RECORDS:

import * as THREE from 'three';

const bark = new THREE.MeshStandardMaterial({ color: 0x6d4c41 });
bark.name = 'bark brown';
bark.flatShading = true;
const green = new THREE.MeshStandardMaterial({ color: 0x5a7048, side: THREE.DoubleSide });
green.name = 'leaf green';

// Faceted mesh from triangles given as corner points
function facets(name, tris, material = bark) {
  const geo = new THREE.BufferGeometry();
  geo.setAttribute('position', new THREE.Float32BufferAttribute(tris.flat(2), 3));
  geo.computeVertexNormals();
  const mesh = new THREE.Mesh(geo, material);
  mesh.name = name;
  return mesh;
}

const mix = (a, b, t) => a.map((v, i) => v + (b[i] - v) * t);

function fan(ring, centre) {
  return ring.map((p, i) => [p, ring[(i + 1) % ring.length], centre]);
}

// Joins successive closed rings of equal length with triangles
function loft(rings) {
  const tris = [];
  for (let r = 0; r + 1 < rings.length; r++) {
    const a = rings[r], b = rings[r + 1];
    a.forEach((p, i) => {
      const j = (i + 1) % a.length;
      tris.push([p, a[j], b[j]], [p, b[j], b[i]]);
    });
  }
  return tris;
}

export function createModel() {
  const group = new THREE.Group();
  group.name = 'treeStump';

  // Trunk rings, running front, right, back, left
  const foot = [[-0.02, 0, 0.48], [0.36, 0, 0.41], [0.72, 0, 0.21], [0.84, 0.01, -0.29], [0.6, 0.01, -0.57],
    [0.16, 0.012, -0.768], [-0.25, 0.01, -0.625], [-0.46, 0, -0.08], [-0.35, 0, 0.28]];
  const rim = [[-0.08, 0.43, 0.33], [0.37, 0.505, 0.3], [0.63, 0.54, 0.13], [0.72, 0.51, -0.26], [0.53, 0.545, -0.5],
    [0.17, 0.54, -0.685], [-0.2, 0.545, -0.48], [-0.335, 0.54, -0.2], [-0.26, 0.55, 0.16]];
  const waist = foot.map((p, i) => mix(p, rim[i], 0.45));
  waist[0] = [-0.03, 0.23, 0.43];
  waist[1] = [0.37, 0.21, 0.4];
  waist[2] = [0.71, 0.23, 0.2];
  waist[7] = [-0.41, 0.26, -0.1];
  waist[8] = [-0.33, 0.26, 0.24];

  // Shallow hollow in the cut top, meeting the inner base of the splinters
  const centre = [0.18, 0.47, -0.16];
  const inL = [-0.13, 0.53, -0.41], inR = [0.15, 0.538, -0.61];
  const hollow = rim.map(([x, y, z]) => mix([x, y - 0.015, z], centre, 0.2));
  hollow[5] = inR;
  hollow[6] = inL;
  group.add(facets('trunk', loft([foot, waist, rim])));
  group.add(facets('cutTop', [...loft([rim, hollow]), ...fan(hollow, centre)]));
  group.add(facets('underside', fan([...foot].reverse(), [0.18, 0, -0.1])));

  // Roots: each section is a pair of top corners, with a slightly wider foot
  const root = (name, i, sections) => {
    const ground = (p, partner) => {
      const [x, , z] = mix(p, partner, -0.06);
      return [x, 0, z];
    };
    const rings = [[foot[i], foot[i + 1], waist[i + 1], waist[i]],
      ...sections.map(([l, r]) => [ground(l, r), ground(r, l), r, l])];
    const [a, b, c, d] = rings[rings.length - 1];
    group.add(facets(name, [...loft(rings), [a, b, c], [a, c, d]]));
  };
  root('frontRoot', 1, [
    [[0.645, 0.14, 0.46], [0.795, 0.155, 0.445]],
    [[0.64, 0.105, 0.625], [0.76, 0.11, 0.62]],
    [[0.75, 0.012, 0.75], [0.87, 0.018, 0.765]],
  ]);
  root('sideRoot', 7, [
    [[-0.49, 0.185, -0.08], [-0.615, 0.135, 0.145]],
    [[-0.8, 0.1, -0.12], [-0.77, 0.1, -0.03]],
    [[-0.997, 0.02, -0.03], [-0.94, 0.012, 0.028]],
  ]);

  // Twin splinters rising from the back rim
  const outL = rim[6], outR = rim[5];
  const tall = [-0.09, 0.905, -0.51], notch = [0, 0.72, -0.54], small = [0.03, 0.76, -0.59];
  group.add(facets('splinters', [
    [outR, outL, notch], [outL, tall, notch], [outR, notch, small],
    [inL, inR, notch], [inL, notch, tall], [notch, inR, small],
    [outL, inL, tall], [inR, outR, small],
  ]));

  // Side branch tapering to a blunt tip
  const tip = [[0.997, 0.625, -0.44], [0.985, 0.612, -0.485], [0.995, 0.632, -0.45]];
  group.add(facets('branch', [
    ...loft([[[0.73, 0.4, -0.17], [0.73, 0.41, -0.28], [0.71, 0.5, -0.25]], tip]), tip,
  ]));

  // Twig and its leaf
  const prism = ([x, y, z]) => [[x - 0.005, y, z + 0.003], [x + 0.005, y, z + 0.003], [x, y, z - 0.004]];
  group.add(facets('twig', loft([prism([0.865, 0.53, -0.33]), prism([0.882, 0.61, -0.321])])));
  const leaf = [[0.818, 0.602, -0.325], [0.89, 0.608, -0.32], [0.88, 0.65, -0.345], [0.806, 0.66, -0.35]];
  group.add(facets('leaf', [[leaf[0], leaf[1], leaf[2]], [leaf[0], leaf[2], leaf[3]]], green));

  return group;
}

REQUIREMENT: For the word "waist", show every line of the entries that holds it.

WORKED SOLUTION:
  const waist = foot.map((p, i) => mix(p, rim[i], 0.45));
  waist[0] = [-0.03, 0.23, 0.43];
  waist[1] = [0.37, 0.21, 0.4];
  waist[2] = [0.71, 0.23, 0.2];
  waist[7] = [-0.41, 0.26, -0.1];
  waist[8] = [-0.33, 0.26, 0.24];
  group.add(facets('trunk', loft([foot, waist, rim])));
    const rings = [[foot[i], foot[i + 1], waist[i + 1], waist[i]],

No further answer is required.